A video crew of four folks from a CBS program called “Sunday Morning” visited the ARC lab Wednesday and spent seven hours interviewing the staff and recording our chickens and what we had to say, as well. The seven hours of video will become a two minute film that will be aired May 31. They even had Dean sing a song!
No shred of dignity left intact…? We’ll see.
The ARC staff showed the new cleaner stoves developed with Department of Energy funding. Adding chimneys to the stoves has made it possible to meet the World Health Organization indoor air guidelines. Wood burning stoves have an easy time meeting the health based Carbon monoxide (CO) standards but even with chimneys the new biomass stoves just squeak under the bar for PM 2.5. (The charcoal burning stove was the cleanest burning stove and met all of the ‘Tier 4’ standards!)
Making sure that the emissions completely exit the house is very important. The WHO guidelines assume that 25% of the gas and smoke leak into the room, and that only 75% goes up the chimney. As well as making the combustion efficiency as good as possible, (less than 7mg/minute) ARC has added an air tight chimney and an automatic damper that shunts all emissions up the chimney, when the pot is removed, to the stoves.
Field tests have repeatedly shown how the biomass stoves in use are not yet good enough to compete with switching to natural gas. At the same time, the consensus is that for the foreseeable future wood use will continue. Stove designers need to take full advantage of every health protecting technique to have biomass cooking stoves work alongside LPG in clean and safe household environments. ARC is experimenting in the lab and field to:
- Increase the heat transfer efficiency. Using the least amount of wood to cook creates the least amount of CO and PM.
- Make less than 7mg/min of PM 2.5.
- Keep the chimney and stove airtight in use.
- Eliminate fugitive emissions as the cook is using the stove.
- Make sure that twice a year the stove is serviced and that replacement parts are available.

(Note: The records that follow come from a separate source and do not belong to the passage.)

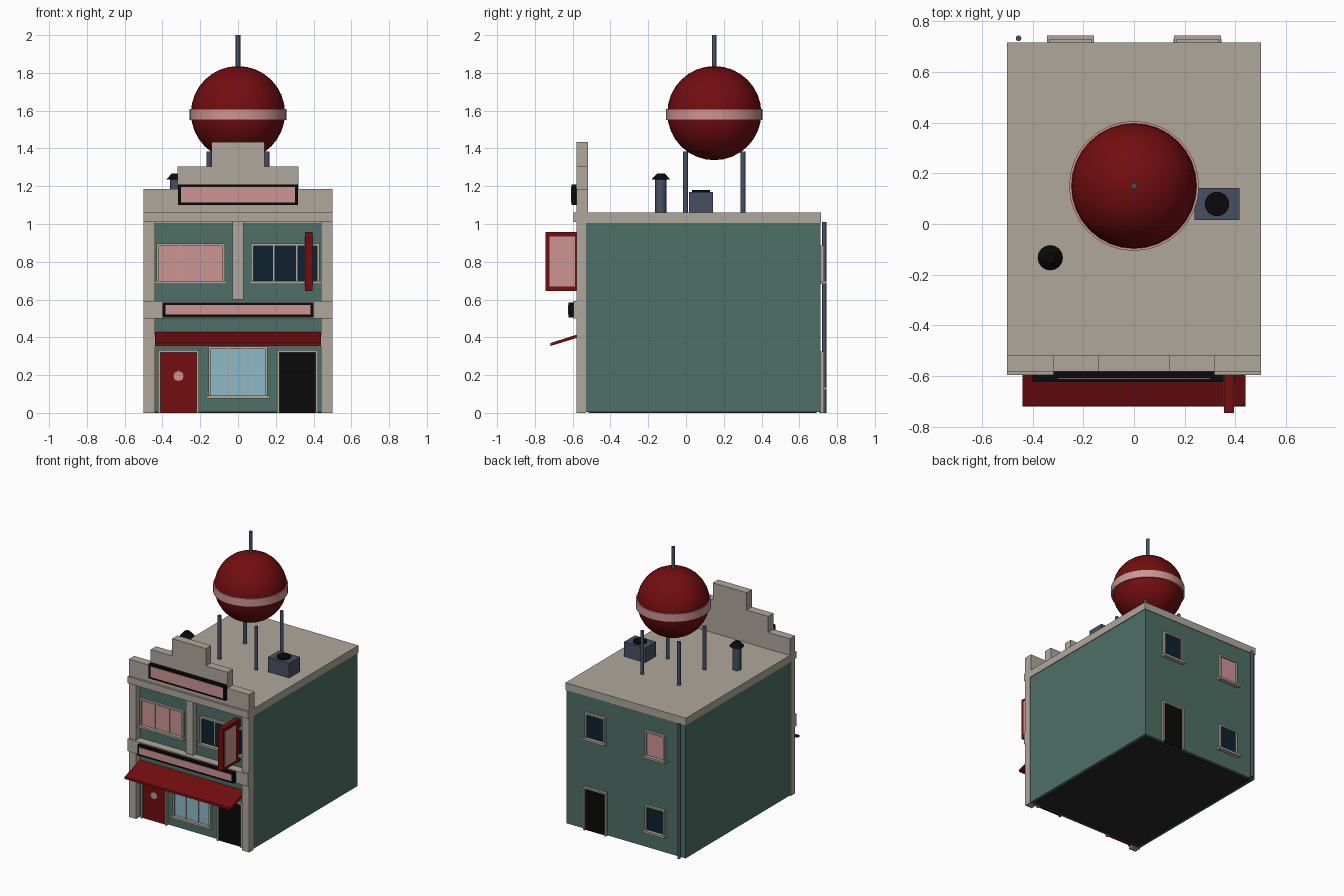
import bpy, bmesh, math
from mathutils import Matrix, Vector

if "Cube" in bpy.data.objects:
    bpy.data.objects.remove(bpy.data.objects["Cube"])


def material(name, *rgb):
    m = bpy.data.materials.new(name)
    m.use_nodes = True
    m.diffuse_color = (*rgb, 1)
    m.node_tree.nodes["Principled BSDF"].inputs["Base Color"].default_value = (*rgb, 1)
    return m


STONE = material("warm stone", 0.43, 0.39, 0.33)
GREEN = material("green wall", 0.076, 0.162, 0.133)
RED = material("deep red", 0.17, 0.004, 0.005)
PINK = material("pale pink", 0.61, 0.305, 0.296)
BLUE = material("light blue glass", 0.27, 0.5, 0.59)
NAVY = material("dark glass", 0.0044, 0.016, 0.03)
BLACK = material("black", 0.003, 0.003, 0.003)
SLATE = material("slate metal", 0.061, 0.08, 0.127)
CHARCOAL = material("charcoal base", 0.02, 0.02, 0.023)


def finish(name, bm, mats, smooth=False):
    bmesh.ops.recalc_face_normals(bm, faces=bm.faces)
    me = bpy.data.meshes.new(name)
    bm.to_mesh(me)
    bm.free()
    for m in mats:
        me.materials.append(m)
    ob = bpy.data.objects.new(name, me)
    bpy.context.collection.objects.link(ob)
    if smooth:
        bpy.ops.object.select_all(action="DESELECT")
        ob.select_set(True)
        bpy.context.view_layer.objects.active = ob
        bpy.ops.object.shade_smooth_by_angle(angle=math.radians(40))
    return ob


def boxes(name, mat, *spans):
    """One object from boxes given as (x0, x1, y0, y1, z0, z1)."""
    bm = bmesh.new()
    for x0, x1, y0, y1, z0, z1 in spans:
        centre = Vector((x0 + x1, y0 + y1, z0 + z1)) / 2
        size = (abs(x1 - x0), abs(y1 - y0), abs(z1 - z0), 1)
        bmesh.ops.create_cube(bm, size=1, matrix=Matrix.Translation(centre) @ Matrix.Diagonal(size))
    return finish(name, bm, [mat])


def tube(name, mat, x, y, z0, z1, r, top=None, sides=16):
    bm = bmesh.new()
    bmesh.ops.create_cone(bm, cap_ends=True, segments=sides, radius1=r,
                          radius2=r if top is None else top, depth=z1 - z0,
                          matrix=Matrix.Translation((x, y, (z0 + z1) / 2)))
    return finish(name, bm, [mat], True)


def extrude(name, mat, points, axis, a, b):
    """Prism of a 2D outline, running from a to b along axis x or y."""
    bm = bmesh.new()
    put = (lambda p, t: (t, *p)) if axis == "x" else (lambda p, t: (p[0], t, p[1]))
    face = bm.faces.new([bm.verts.new(put(p, a)) for p in points])
    moved = bmesh.ops.extrude_face_region(bm, geom=[face])["geom"]
    shift = Vector(put((0, 0), b - a))
    bmesh.ops.translate(bm, vec=shift, verts=[v for v in moved if isinstance(v, bmesh.types.BMVert)])
    return finish(name, bm, [mat])


FRONT, BACK = -0.535, 0.712


def opening(name, pane, x0, x1, z0, z1, wall, panes=1, door=False, w=0.013):
    """Framed pane on the front or back wall; windows get mullions and a sill."""
    s = -1 if wall < 0 else 1
    out = wall + s * 0.018
    boxes(name + "_pane", pane, (x0 + w, x1 - w, wall - s * 0.005, wall + s * 0.006,
                                 z0 + (0 if door else w), z1 - w))
    bars = [(x0, x0 + w, wall, out, z0, z1), (x1 - w, x1, wall, out, z0, z1),
            (x0 + w, x1 - w, wall, out, z1 - w, z1)]
    if not door:
        bars.append((x0 - 0.01, x1 + 0.01, wall, wall + s * 0.031, z0 - 0.003, z0 + w))
    for i in range(1, panes):
        x = x0 + (x1 - x0) * i / panes
        bars.append((x - 0.004, x + 0.004, wall, wall + s * 0.012, z0 + w, z1 - w))
    boxes(name + "_frame", STONE, *bars)


# Building shell
boxes("walls", GREEN, (-0.495, 0.495, FRONT, BACK, 0.004, 1.01))
boxes("ground_slab", CHARCOAL, (-0.475, 0.475, FRONT + 0.02, BACK - 0.02, 0, 0.01))
boxes("roof", STONE, (-0.5, 0.5, FRONT, 0.716, 1.006, 1.06))

# Stone facade
boxes("pilasters", STONE, *[(s * 0.44, s * 0.5, -0.581, FRONT + 0.005, 0, 1.01) for s in (-1, 1)],
      (-0.028, 0.028, -0.575, FRONT, 0.6, 1.01))
boxes("middle_band", STONE, (-0.5, 0.5, -0.596, FRONT, 0.5, 0.593))
boxes("cornice", STONE, (-0.5, 0.5, -0.596, FRONT, 1.01, 1.06))
right = [(0.5, 1.06), (0.5, 1.185), (0.32, 1.185), (0.32, 1.305), (0.14, 1.305), (0.14, 1.435)]
extrude("stepped_parapet", STONE, right + [(-x, z) for x, z in reversed(right)], "y", -0.581, -0.518)

# Sign boards with proud pink panels
for name, x, y, z0, z1, back in (("upper_sign", 0.317, -0.607, 1.1, 1.21, -0.575),
                                 ("lower_sign", 0.4, -0.622, 0.505, 0.585, -0.59)):
    boxes(name + "_board", BLACK, (-x, x, y, back, z0, z1))
    boxes(name + "_panel", PINK, (-x + 0.015, x - 0.015, y - 0.003, y, z0 + 0.015, z1 - 0.015))

# Hanging blade sign with a panel on each side
boxes("blade_sign", RED, (0.355, 0.395, -0.745, FRONT, 0.645, 0.957))
boxes("blade_sign_panels", PINK, *[(x - 0.002, x + 0.002, -0.722, -0.588, 0.668, 0.934)
                                   for x in (0.355, 0.395)])

# Sloping awning
extrude("awning", RED, [(FRONT, 0.428), (-0.717, 0.37), (-0.719, 0.354), (FRONT, 0.41)],
        "x", -0.44, 0.44)

# Front doors and windows
opening("red_door", RED, -0.423, -0.207, 0, 0.333, FRONT, door=True)
opening("black_door", BLACK, 0.207, 0.423, 0, 0.333, FRONT, door=True)
opening("shop_window", BLUE, -0.157, 0.157, 0.078, 0.352, FRONT, 3)
opening("lit_window", PINK, -0.432, -0.068, 0.685, 0.897, FRONT, 3)
opening("dark_window", NAVY, 0.068, 0.432, 0.685, 0.897, FRONT, 3)

# Scalloped rosette on the red door
star = [(-0.315 + r * math.cos(a), 0.195 + r * math.sin(a))
        for a, r in ((i * math.pi / 12, 0.029 if i % 2 else 0.023) for i in range(24))]
extrude("door_rosette", PINK, star, "y", FRONT - 0.012, FRONT - 0.005)

# Back doors and windows
opening("back_upper_dark_window", NAVY, 0.167, 0.333, 0.685, 0.885, BACK)
opening("back_upper_lit_window", PINK, -0.333, -0.167, 0.685, 0.885, BACK)
opening("back_lower_window", NAVY, -0.333, -0.167, 0.125, 0.325, BACK)
opening("back_door", BLACK, 0.155, 0.345, 0, 0.325, BACK, door=True)
tube("drainpipe", SLATE, -0.455, 0.732, 0, 1.01, 0.011)

# Rooftop vent pipe with cap
tube("vent_pipe", SLATE, -0.33, -0.133, 1.06, 1.24, 0.03)
tube("vent_cap", BLACK, -0.33, -0.133, 1.235, 1.268, 0.05, 0.02)

# Rooftop cooling unit
boxes("cooling_unit", SLATE, (0.239, 0.415, 0.015, 0.142, 1.06, 1.17))
tube("cooling_fan", BLACK, 0.327, 0.079, 1.168, 1.18, 0.048, sides=24)

# Roof ball on legs, with band and mast
BALL = (0, 0.15, 1.587)
bm = bmesh.new()
bmesh.ops.create_uvsphere(bm, u_segments=32, v_segments=16, radius=0.249,
                          matrix=Matrix.Translation(BALL))
finish("roof_ball", bm, [RED], True)
tube("ball_band", PINK, 0, 0.15, 1.55, 1.61, 0.256, sides=32)
tube("ball_mast", SLATE, 0, 0.15, 1.82, 2.0, 0.012)
for sx, side in ((-1, "right"), (1, "left")):
    for sy, end in ((-1, "front"), (1, "back")):
        tube(f"ball_leg_{end}_{side}", SLATE, sx * 0.153, 0.15 + sy * 0.152, 1.06, 1.385, 0.013)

The health intervention is multidimensional and is more than just the stove. Even a regimen of pills requires a lot more than placing a bottle on a table.